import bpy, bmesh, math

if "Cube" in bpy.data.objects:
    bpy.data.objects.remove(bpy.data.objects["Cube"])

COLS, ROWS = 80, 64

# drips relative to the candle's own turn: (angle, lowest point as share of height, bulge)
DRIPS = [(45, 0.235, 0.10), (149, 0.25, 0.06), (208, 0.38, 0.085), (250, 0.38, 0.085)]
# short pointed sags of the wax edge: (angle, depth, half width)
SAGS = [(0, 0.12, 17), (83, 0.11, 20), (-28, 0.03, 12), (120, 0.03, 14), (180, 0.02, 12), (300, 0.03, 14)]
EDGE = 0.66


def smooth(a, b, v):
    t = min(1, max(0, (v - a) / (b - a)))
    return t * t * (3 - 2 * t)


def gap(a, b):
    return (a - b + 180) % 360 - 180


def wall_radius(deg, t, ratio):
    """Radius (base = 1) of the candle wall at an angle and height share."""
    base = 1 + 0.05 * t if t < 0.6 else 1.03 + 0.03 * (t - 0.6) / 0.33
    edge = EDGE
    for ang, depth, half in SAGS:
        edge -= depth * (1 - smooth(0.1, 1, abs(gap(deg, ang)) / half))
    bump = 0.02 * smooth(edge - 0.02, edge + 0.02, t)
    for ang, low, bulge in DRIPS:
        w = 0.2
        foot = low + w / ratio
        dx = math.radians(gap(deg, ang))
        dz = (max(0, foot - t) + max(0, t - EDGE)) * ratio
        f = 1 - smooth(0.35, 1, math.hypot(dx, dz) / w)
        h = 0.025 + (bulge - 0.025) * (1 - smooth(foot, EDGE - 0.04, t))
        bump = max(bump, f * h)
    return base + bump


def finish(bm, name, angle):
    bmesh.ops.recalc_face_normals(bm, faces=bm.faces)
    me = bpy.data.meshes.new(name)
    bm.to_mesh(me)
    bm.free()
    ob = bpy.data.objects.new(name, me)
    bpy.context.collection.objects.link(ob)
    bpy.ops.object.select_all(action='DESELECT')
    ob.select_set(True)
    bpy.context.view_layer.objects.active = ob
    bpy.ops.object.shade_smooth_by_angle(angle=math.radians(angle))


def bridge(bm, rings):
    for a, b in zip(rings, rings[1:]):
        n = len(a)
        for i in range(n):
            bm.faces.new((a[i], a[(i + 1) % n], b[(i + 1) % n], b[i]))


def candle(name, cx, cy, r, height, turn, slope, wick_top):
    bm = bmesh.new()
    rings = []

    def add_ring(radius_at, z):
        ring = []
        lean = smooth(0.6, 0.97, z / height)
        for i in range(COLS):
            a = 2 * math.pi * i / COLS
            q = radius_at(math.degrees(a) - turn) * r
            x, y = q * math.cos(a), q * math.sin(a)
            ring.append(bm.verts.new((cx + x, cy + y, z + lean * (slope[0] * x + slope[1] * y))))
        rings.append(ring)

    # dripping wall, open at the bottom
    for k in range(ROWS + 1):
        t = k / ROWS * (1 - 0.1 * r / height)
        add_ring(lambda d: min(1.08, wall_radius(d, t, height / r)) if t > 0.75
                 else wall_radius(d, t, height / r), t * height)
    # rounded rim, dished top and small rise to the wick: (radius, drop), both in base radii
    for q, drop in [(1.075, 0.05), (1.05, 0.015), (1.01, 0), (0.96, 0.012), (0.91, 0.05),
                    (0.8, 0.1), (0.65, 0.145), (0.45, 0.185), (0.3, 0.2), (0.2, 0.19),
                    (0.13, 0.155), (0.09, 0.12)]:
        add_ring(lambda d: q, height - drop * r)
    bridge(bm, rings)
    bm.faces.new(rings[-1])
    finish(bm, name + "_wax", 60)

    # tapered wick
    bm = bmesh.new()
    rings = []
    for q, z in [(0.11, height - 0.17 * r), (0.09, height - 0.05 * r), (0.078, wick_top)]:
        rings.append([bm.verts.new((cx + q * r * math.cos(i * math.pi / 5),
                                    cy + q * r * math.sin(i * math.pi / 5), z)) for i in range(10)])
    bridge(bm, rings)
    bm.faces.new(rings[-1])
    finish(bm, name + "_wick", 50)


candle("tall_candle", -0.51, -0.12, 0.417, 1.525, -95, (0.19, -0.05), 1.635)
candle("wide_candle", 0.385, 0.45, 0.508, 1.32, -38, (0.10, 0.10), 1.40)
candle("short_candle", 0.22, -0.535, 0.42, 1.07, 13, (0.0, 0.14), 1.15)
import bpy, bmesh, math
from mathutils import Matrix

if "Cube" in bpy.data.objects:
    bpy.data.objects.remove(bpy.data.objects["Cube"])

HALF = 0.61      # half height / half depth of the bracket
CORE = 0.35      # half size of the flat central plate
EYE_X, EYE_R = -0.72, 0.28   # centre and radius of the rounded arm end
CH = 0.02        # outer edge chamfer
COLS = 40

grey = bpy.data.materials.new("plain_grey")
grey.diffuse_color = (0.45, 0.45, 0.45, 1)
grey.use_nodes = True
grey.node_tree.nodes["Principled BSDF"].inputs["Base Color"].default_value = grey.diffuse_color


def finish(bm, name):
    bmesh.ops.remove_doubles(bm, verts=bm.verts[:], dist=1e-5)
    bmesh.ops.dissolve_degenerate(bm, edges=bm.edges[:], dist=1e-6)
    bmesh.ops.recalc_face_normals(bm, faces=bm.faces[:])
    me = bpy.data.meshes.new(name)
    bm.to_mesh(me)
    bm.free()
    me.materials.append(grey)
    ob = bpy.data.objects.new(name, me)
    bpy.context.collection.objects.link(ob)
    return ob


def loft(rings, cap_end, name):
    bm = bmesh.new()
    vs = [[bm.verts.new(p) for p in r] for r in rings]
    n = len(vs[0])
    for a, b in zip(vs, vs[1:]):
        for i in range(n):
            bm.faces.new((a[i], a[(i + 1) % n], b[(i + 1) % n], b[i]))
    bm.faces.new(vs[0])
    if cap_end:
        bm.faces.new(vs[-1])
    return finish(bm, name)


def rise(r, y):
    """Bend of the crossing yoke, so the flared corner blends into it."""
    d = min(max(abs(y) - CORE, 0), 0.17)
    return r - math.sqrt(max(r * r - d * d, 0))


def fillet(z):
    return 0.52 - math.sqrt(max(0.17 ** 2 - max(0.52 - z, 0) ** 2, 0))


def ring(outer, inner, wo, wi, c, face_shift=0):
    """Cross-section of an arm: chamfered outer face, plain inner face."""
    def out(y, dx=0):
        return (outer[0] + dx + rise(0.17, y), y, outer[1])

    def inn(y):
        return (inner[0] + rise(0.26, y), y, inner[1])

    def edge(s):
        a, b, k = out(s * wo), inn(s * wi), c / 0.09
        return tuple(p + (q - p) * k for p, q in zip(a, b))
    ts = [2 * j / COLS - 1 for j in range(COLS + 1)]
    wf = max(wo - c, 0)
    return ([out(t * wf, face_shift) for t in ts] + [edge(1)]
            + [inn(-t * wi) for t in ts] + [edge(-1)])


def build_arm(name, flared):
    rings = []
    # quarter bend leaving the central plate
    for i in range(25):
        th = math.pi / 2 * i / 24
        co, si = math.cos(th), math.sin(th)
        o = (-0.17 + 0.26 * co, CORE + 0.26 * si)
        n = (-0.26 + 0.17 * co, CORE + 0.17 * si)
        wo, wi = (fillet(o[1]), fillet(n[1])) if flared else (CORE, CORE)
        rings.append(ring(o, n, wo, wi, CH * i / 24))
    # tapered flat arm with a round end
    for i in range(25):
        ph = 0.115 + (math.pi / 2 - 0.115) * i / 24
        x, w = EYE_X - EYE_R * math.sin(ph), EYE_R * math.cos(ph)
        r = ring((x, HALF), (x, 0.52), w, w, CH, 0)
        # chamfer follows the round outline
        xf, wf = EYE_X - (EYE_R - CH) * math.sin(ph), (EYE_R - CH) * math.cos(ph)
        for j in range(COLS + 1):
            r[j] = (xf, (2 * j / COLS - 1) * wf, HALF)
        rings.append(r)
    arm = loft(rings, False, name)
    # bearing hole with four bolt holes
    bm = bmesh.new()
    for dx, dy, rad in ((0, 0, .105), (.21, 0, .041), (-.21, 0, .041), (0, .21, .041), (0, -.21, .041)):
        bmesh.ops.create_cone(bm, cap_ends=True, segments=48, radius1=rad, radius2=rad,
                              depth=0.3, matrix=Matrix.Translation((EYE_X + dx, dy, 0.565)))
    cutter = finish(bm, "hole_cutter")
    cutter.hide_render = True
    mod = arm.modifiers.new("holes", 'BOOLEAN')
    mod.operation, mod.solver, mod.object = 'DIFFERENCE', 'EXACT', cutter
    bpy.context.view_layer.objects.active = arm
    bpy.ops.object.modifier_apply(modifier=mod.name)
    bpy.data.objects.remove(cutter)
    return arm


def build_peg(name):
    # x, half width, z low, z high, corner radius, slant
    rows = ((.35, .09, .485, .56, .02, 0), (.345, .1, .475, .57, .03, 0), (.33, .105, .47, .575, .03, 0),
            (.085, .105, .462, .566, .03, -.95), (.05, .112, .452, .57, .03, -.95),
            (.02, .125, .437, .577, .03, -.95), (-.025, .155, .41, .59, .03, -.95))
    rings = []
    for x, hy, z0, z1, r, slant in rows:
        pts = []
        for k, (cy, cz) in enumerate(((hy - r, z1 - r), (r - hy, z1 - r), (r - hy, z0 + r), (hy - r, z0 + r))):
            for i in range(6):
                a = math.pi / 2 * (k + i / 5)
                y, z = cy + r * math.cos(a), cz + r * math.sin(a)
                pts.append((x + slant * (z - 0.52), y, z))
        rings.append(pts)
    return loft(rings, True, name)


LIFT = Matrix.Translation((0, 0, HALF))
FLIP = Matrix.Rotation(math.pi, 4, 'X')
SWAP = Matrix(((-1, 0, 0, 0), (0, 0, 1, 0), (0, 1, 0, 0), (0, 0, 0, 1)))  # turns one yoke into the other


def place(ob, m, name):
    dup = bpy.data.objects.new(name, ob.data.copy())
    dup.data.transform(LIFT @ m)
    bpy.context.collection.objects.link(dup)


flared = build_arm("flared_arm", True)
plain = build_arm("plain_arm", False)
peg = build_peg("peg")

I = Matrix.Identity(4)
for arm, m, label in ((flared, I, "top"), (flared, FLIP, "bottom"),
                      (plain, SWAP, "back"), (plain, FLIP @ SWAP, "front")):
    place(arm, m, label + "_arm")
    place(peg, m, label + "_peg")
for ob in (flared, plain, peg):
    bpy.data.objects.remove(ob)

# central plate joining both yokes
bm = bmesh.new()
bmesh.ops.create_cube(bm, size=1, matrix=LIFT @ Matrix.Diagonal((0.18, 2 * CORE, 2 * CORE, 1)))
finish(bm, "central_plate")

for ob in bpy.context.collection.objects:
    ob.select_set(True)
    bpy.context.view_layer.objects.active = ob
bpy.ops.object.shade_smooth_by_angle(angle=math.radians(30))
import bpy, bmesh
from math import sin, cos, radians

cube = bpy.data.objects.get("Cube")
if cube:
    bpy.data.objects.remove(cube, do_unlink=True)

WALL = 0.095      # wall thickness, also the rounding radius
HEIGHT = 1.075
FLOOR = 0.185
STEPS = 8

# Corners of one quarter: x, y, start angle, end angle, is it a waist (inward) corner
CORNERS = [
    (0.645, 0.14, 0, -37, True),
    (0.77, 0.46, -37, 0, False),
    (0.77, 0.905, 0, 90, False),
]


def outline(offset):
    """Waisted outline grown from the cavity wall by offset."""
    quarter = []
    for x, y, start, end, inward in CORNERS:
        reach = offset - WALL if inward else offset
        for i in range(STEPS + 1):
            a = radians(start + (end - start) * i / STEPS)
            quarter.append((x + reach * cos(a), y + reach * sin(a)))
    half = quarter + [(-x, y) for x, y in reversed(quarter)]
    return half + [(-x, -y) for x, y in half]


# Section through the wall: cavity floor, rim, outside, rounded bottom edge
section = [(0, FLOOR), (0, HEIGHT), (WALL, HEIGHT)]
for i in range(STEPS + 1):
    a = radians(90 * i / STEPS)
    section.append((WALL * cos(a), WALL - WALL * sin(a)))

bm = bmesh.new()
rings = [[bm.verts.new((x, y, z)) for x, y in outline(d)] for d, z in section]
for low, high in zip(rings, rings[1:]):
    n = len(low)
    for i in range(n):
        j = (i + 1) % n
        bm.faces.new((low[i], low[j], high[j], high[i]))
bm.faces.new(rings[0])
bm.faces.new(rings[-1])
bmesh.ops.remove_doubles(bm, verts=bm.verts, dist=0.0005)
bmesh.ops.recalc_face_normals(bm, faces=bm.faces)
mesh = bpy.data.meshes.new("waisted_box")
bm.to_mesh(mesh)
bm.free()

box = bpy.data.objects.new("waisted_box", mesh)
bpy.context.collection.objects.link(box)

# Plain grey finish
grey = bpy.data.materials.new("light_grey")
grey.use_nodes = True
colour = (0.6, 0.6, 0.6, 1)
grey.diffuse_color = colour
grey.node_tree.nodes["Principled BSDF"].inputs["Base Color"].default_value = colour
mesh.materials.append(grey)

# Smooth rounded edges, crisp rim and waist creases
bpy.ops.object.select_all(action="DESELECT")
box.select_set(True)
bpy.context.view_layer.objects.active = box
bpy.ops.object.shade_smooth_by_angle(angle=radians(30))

Your instructions
Return only the lines of the records in which the string "context" appears.

Answer to the exercise
    bpy.context.collection.objects.link(ob)
    bpy.context.view_layer.objects.active = ob
    bpy.context.collection.objects.link(ob)
    bpy.context.view_layer.objects.active = arm
    bpy.context.collection.objects.link(dup)
for ob in bpy.context.collection.objects:
    bpy.context.view_layer.objects.active = ob
bpy.context.collection.objects.link(box)
bpy.context.view_layer.objects.active = box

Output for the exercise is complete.